[Dataset entries]

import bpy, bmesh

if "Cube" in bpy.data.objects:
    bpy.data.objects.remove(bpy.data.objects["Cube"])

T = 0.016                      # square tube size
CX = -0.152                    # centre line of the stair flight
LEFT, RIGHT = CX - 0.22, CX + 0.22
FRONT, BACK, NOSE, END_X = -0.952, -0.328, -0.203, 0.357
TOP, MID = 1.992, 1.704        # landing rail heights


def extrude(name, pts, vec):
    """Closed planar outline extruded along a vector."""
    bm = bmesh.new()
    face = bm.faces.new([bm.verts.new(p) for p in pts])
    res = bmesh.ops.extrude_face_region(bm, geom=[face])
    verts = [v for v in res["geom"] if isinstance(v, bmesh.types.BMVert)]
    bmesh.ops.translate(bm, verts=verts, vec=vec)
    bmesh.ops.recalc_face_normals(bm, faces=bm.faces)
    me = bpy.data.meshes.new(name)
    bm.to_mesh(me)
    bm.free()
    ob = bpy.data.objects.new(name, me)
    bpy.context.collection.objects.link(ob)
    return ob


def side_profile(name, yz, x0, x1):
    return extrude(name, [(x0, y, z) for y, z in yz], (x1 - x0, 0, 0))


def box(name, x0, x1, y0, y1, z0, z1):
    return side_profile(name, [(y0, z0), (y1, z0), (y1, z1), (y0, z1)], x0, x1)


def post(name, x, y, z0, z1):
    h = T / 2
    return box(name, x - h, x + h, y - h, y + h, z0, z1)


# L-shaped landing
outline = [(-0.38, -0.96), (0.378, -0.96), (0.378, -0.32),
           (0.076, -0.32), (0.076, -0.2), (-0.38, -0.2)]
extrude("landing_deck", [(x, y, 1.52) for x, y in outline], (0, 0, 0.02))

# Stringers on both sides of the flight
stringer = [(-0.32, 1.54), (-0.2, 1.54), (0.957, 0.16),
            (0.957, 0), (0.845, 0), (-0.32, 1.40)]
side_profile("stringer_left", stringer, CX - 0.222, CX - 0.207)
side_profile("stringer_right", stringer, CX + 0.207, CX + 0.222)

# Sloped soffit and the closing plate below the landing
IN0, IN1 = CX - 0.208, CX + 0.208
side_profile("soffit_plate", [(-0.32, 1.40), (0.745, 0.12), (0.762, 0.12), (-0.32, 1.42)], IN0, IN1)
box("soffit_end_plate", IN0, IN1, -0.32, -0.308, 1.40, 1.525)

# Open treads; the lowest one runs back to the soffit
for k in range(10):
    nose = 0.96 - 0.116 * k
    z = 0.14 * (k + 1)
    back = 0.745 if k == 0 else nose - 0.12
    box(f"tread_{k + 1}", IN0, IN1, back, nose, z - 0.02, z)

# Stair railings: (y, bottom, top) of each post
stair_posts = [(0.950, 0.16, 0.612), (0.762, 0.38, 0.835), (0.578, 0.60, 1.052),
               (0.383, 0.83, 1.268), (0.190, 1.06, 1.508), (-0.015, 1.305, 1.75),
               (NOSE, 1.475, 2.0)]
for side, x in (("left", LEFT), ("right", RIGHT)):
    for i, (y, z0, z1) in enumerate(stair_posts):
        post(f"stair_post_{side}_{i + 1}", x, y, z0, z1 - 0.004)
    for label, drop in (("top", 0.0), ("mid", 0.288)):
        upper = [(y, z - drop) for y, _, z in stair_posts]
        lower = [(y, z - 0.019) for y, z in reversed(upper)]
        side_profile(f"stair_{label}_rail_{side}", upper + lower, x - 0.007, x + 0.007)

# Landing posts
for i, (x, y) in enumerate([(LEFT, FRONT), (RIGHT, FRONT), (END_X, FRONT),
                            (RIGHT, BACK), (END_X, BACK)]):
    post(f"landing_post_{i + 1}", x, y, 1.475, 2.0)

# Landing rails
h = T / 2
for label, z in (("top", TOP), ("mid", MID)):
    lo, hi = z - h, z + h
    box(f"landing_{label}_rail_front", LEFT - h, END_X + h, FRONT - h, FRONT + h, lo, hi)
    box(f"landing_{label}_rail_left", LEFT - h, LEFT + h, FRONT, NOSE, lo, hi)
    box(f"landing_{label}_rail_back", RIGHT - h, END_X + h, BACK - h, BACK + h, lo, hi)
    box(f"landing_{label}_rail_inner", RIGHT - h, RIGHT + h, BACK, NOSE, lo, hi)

▸ **Brief**
Would you output, from the records above, exactly the run of lines that starts at the line containing "bm = bmesh.new()" and ends at the line containing "-0.308, 1.40, 1.525)", and only that run?

▸ **Solution to this task**
    bm = bmesh.new()
    face = bm.faces.new([bm.verts.new(p) for p in pts])
    res = bmesh.ops.extrude_face_region(bm, geom=[face])
    verts = [v for v in res["geom"] if isinstance(v, bmesh.types.BMVert)]
    bmesh.ops.translate(bm, verts=verts, vec=vec)
    bmesh.ops.recalc_face_normals(bm, faces=bm.faces)
    me = bpy.data.meshes.new(name)
    bm.to_mesh(me)
    bm.free()
    ob = bpy.data.objects.new(name, me)
    bpy.context.collection.objects.link(ob)
    return ob


def side_profile(name, yz, x0, x1):
    return extrude(name, [(x0, y, z) for y, z in yz], (x1 - x0, 0, 0))


def box(name, x0, x1, y0, y1, z0, z1):
    return side_profile(name, [(y0, z0), (y1, z0), (y1, z1), (y0, z1)], x0, x1)


def post(name, x, y, z0, z1):
    h = T / 2
    return box(name, x - h, x + h, y - h, y + h, z0, z1)


# L-shaped landing
outline = [(-0.38, -0.96), (0.378, -0.96), (0.378, -0.32),
           (0.076, -0.32), (0.076, -0.2), (-0.38, -0.2)]
extrude("landing_deck", [(x, y, 1.52) for x, y in outline], (0, 0, 0.02))

# Stringers on both sides of the flight
stringer = [(-0.32, 1.54), (-0.2, 1.54), (0.957, 0.16),
            (0.957, 0), (0.845, 0), (-0.32, 1.40)]
side_profile("stringer_left", stringer, CX - 0.222, CX - 0.207)
side_profile("stringer_right", stringer, CX + 0.207, CX + 0.222)

# Sloped soffit and the closing plate below the landing
IN0, IN1 = CX - 0.208, CX + 0.208
side_profile("soffit_plate", [(-0.32, 1.40), (0.745, 0.12), (0.762, 0.12), (-0.32, 1.42)], IN0, IN1)
box("soffit_end_plate", IN0, IN1, -0.32, -0.308, 1.40, 1.525)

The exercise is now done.